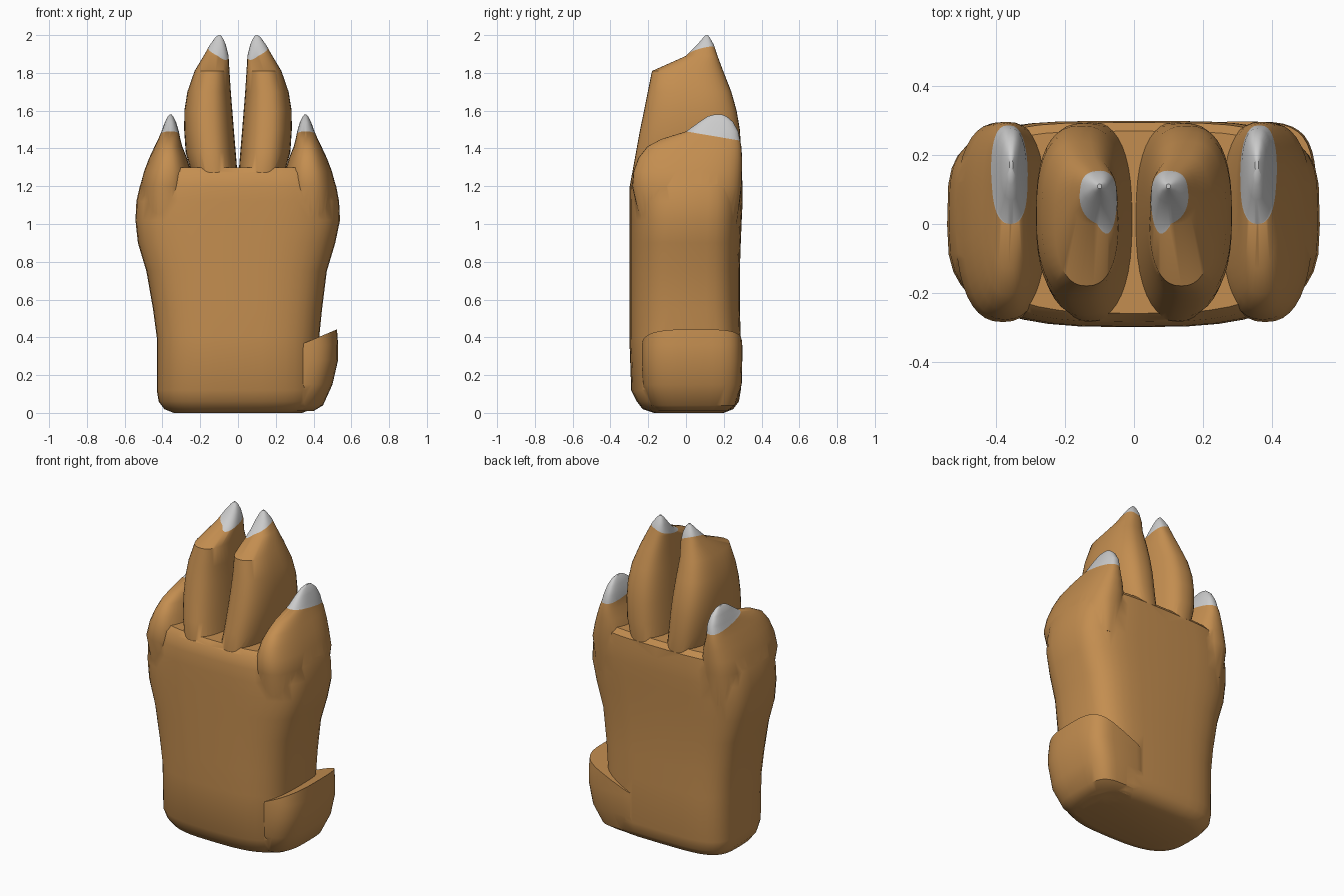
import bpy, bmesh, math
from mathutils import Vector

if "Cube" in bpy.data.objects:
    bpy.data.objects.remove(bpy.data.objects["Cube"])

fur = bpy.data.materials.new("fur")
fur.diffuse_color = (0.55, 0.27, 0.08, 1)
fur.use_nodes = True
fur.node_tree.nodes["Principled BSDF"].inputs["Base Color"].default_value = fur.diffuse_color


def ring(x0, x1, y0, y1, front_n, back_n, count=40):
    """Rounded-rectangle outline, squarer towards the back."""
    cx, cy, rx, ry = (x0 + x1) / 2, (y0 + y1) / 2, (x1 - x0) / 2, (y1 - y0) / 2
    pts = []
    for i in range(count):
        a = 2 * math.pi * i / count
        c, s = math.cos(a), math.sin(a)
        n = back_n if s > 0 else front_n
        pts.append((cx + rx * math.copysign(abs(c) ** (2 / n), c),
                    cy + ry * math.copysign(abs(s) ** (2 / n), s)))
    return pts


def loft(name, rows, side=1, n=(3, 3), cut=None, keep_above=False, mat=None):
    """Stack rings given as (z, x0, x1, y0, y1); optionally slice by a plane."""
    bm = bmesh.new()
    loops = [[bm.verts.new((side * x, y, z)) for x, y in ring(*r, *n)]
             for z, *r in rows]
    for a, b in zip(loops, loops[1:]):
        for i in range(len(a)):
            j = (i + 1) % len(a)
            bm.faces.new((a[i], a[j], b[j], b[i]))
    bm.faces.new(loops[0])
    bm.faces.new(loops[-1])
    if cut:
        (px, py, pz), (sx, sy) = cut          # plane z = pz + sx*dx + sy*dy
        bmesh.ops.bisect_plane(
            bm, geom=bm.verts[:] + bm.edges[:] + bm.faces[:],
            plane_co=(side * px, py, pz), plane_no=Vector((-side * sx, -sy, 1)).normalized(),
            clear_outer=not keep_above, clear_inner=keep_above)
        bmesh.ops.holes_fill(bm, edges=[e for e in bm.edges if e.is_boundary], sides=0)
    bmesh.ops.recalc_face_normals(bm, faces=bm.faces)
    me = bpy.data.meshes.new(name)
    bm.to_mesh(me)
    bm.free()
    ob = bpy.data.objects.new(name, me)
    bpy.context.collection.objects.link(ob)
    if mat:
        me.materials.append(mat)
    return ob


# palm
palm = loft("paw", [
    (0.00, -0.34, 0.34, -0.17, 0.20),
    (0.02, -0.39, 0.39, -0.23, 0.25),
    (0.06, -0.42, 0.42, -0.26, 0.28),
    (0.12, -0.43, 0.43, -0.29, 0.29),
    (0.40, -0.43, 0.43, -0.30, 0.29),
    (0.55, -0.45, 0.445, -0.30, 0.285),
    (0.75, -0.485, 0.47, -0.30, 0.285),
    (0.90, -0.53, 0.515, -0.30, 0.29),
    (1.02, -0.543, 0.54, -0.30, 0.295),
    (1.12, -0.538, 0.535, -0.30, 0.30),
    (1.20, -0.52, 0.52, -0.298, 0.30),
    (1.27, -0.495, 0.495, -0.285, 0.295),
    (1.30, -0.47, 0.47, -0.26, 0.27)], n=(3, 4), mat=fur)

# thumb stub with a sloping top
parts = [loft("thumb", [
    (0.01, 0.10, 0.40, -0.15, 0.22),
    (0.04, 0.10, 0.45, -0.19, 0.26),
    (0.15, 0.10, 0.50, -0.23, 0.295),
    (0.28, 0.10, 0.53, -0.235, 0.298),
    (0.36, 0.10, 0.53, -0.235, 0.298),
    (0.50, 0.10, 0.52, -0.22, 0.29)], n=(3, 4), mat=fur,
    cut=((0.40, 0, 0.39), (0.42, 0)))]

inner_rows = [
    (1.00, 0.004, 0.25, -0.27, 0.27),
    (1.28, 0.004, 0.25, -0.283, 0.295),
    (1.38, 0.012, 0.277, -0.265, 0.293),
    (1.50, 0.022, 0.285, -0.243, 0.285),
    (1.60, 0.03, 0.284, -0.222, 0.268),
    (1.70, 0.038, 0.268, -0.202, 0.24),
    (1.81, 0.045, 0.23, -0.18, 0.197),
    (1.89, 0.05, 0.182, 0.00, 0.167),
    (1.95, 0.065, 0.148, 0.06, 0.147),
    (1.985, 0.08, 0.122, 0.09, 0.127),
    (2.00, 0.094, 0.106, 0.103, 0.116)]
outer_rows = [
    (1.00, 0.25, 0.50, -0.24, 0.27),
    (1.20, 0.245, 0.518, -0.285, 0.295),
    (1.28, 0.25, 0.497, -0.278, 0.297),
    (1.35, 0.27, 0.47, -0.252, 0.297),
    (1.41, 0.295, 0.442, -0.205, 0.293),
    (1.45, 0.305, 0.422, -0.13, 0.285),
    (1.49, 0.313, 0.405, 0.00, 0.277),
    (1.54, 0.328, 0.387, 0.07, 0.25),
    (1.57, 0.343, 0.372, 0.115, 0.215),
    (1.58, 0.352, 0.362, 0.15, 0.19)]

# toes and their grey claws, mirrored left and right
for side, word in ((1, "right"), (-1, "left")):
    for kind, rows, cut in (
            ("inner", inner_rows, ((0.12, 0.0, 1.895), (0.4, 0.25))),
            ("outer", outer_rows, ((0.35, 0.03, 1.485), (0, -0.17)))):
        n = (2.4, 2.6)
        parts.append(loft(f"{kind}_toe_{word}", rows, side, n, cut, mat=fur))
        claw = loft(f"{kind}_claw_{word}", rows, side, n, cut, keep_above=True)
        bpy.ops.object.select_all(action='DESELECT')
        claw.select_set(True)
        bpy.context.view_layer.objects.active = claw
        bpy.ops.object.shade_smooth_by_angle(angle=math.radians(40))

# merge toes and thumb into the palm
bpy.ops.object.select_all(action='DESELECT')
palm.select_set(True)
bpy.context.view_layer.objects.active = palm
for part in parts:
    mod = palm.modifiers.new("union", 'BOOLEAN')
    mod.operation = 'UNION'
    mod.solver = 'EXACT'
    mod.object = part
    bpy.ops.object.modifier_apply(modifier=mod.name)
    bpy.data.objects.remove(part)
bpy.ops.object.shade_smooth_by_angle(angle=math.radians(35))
· · · · · · ·
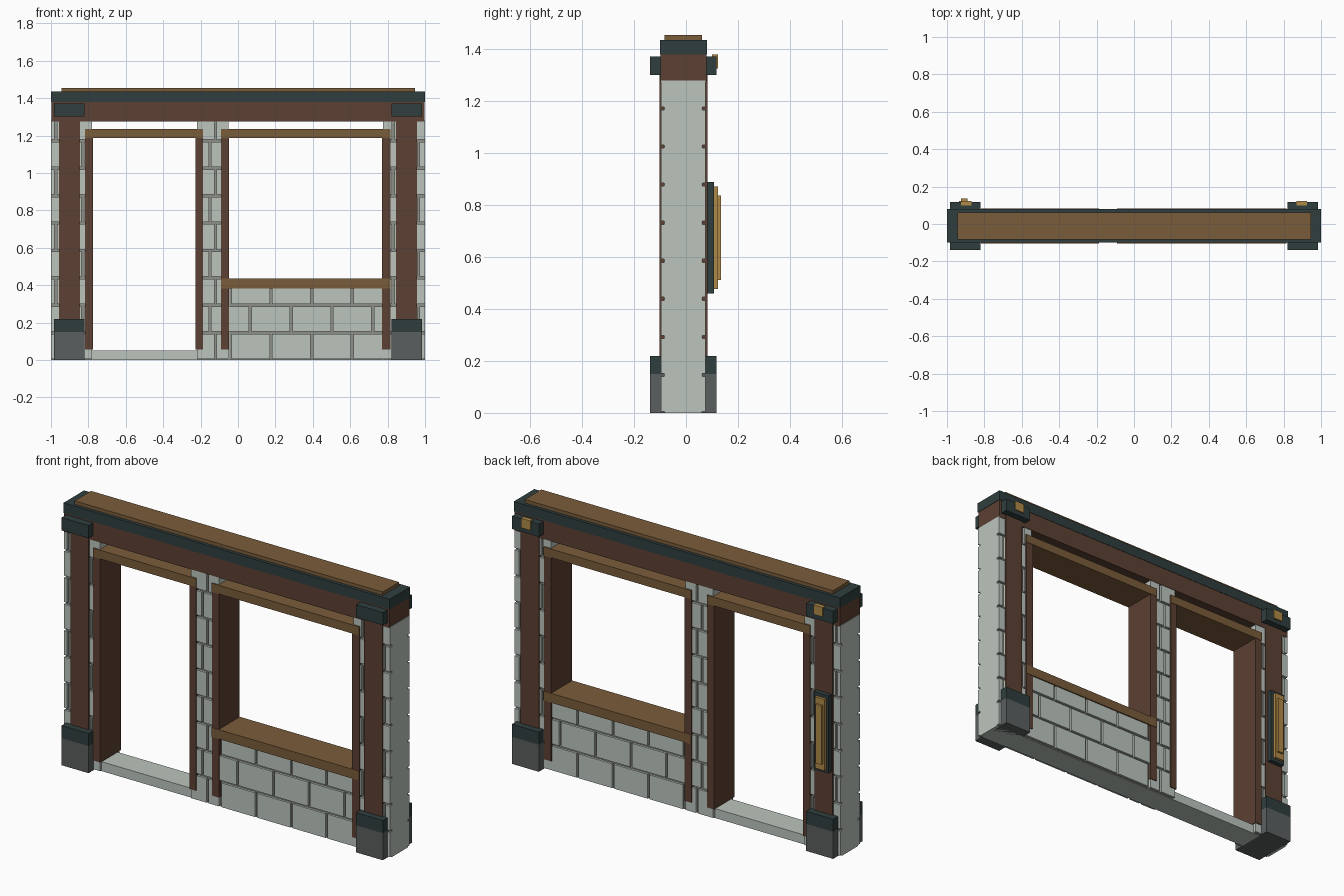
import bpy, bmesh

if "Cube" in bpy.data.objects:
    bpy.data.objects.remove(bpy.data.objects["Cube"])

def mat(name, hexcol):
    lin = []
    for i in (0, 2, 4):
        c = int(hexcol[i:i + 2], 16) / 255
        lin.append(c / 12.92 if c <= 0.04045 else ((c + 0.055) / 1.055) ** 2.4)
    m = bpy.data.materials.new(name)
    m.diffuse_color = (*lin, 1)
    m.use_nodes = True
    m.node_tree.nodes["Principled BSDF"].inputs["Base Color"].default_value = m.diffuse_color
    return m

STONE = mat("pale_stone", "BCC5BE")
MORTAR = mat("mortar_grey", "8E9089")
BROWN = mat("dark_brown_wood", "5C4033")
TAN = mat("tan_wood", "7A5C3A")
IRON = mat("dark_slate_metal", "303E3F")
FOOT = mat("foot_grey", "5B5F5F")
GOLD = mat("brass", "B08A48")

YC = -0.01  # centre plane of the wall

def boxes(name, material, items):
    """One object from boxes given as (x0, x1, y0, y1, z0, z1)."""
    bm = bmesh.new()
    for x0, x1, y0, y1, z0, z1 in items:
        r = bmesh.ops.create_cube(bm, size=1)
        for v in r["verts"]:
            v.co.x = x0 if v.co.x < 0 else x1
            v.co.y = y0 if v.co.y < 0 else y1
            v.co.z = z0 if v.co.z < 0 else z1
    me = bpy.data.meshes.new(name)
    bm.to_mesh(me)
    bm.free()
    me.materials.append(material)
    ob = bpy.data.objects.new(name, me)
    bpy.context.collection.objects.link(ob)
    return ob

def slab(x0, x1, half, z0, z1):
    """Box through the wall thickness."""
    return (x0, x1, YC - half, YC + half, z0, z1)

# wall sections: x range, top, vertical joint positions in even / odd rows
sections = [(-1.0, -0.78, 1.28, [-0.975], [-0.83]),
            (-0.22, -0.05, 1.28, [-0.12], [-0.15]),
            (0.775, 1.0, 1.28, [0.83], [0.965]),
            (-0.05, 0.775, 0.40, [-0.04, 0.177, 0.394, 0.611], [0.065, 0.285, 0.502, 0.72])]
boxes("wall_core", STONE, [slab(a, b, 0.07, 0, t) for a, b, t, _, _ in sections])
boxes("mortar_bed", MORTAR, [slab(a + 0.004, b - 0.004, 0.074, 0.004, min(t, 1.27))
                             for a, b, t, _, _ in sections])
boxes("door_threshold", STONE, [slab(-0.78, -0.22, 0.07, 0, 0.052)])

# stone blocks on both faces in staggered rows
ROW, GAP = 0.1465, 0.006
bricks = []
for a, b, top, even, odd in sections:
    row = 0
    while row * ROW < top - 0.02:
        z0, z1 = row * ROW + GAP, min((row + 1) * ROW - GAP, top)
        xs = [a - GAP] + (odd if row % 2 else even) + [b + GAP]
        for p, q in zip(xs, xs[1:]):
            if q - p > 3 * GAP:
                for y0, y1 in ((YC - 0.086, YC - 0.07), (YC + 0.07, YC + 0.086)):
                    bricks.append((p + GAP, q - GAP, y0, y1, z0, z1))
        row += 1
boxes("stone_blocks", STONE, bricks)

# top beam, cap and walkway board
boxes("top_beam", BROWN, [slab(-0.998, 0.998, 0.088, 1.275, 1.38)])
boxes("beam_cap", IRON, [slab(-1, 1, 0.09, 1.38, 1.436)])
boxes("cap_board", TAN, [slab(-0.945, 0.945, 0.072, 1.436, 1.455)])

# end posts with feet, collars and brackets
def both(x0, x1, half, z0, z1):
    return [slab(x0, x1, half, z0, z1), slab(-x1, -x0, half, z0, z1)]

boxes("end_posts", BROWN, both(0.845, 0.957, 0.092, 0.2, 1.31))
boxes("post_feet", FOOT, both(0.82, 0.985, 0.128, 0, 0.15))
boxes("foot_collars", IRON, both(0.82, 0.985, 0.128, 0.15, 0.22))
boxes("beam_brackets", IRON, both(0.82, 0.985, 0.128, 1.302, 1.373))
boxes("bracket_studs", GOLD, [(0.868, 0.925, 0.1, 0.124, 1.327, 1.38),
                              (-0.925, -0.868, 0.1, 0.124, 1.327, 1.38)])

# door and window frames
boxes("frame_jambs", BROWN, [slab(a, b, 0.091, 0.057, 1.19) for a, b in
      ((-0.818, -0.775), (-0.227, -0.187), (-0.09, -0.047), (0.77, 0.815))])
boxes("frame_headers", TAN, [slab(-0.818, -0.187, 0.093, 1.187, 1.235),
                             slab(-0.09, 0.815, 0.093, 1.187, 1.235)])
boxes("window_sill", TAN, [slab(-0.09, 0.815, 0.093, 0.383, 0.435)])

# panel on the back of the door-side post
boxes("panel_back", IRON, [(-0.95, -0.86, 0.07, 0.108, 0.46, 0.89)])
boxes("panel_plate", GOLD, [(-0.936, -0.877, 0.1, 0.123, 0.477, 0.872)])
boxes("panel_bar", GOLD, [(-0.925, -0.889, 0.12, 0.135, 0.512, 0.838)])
· · · · · · ·
** What this task involves **
Reproduce only the lines above spanning from the line containing "palm.select_set(True)" through the line containing "bpy.ops.object.shade_smooth_by_angle(angle=math.radians(35))", word for word.

** Exercise result **
palm.select_set(True)
bpy.context.view_layer.objects.active = palm
for part in parts:
    mod = palm.modifiers.new("union", 'BOOLEAN')
    mod.operation = 'UNION'
    mod.solver = 'EXACT'
    mod.object = part
    bpy.ops.object.modifier_apply(modifier=mod.name)
    bpy.data.objects.remove(part)
bpy.ops.object.shade_smooth_by_angle(angle=math.radians(35))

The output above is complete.